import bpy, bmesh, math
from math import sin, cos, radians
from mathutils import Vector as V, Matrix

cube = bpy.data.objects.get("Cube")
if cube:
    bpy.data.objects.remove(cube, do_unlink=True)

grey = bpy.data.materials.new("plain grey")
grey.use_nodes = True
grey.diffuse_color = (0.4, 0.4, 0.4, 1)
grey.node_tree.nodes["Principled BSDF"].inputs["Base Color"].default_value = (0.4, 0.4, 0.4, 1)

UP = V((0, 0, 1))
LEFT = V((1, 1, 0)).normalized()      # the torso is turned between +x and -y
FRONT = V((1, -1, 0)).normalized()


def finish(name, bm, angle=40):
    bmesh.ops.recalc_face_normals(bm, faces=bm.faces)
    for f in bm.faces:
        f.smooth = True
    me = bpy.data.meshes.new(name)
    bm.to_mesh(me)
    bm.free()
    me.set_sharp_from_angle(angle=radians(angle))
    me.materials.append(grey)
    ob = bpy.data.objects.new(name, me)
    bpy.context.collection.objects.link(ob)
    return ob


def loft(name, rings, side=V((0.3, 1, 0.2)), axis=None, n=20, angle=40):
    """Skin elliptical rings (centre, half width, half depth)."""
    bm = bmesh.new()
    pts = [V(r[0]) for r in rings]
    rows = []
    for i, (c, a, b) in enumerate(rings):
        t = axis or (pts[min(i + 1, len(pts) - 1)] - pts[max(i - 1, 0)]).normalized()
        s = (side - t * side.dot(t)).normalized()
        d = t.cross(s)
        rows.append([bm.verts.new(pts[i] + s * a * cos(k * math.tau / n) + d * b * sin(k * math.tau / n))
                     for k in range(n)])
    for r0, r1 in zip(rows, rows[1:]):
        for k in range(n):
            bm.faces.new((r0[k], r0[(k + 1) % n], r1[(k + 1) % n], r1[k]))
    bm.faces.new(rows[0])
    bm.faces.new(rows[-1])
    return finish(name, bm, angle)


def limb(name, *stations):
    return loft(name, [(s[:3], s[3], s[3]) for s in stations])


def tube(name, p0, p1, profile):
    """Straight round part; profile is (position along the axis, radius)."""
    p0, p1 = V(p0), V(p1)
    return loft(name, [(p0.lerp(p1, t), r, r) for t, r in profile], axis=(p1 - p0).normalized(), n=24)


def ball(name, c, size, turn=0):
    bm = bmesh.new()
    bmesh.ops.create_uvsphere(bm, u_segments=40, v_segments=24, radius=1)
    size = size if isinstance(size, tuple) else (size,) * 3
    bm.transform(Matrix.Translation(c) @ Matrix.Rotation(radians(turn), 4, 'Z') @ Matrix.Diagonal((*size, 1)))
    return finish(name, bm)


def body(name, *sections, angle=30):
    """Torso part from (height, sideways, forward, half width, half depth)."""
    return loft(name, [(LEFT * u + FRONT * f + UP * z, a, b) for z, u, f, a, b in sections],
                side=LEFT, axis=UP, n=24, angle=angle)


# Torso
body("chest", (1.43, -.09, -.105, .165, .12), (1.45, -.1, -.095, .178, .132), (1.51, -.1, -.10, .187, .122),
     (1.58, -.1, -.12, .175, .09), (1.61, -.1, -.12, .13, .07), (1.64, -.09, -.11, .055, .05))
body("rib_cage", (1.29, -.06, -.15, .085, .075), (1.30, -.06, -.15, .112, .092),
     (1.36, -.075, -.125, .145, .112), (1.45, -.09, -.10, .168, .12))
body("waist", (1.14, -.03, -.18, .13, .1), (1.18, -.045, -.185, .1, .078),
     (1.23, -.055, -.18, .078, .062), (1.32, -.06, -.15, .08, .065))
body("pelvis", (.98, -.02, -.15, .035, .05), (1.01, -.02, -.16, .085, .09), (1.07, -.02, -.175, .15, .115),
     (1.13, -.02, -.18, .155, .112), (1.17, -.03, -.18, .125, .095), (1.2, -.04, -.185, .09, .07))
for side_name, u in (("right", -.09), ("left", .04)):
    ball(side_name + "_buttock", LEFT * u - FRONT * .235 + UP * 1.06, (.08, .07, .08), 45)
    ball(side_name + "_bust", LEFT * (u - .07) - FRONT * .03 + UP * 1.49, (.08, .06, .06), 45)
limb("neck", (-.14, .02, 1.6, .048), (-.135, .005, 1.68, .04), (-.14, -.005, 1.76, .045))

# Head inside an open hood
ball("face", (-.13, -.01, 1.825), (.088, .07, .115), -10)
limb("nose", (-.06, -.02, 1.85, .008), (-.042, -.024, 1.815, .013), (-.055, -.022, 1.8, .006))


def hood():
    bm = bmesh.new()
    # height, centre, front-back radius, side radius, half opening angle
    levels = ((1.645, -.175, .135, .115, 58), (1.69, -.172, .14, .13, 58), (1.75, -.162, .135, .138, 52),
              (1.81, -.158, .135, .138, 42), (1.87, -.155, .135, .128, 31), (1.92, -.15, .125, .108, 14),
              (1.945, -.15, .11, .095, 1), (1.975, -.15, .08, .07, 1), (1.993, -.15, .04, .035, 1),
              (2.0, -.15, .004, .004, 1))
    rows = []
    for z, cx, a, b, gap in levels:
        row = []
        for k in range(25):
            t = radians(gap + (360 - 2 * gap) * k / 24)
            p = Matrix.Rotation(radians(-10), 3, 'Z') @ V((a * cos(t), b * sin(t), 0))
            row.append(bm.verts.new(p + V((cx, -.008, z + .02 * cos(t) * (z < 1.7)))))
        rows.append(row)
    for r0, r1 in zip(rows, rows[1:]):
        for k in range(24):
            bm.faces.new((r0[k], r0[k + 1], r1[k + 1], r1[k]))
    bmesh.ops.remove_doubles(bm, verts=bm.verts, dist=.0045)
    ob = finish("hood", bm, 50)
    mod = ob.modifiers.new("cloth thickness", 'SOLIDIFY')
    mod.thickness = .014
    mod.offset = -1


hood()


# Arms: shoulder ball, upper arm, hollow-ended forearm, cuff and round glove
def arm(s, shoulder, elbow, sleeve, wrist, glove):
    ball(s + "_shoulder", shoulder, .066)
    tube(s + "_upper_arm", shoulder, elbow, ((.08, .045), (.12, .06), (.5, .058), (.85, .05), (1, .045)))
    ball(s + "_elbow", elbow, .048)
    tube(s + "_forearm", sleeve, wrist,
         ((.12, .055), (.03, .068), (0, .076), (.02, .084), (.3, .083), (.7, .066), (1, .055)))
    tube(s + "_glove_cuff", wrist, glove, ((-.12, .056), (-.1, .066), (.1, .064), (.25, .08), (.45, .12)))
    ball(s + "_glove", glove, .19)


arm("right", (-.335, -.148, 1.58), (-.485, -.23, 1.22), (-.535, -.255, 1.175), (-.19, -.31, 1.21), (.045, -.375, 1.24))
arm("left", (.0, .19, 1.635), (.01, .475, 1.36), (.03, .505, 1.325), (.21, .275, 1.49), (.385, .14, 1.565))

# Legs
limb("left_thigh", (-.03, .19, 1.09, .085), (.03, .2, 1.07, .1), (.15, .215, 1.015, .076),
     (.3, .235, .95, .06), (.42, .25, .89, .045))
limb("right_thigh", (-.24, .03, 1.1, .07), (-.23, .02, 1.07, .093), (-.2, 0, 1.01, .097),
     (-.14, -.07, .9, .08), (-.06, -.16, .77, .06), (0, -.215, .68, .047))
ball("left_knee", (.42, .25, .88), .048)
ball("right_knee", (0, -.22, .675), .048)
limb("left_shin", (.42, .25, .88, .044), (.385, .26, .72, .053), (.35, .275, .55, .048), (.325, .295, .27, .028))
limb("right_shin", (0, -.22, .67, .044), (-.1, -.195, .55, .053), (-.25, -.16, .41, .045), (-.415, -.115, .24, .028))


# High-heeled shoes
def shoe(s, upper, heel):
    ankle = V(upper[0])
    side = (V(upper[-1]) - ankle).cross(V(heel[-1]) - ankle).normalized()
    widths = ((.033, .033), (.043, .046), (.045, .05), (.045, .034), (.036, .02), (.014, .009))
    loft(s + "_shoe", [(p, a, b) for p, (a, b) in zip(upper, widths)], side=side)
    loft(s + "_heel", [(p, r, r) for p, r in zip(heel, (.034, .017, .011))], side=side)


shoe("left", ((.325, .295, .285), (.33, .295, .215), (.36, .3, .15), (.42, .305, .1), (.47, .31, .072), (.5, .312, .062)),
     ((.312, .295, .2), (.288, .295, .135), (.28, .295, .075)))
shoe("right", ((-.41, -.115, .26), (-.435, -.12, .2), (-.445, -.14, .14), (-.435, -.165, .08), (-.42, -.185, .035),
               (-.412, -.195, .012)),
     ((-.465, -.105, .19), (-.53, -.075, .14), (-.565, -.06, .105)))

◆ About this exercise ◆
Copy every line of the listing that includes the string "body".

◆ Reply ◆
def body(name, *sections, angle=30):
body("chest", (1.43, -.09, -.105, .165, .12), (1.45, -.1, -.095, .178, .132), (1.51, -.1, -.10, .187, .122),
body("rib_cage", (1.29, -.06, -.15, .085, .075), (1.30, -.06, -.15, .112, .092),
body("waist", (1.14, -.03, -.18, .13, .1), (1.18, -.045, -.185, .1, .078),
body("pelvis", (.98, -.02, -.15, .035, .05), (1.01, -.02, -.16, .085, .09), (1.07, -.02, -.175, .15, .115),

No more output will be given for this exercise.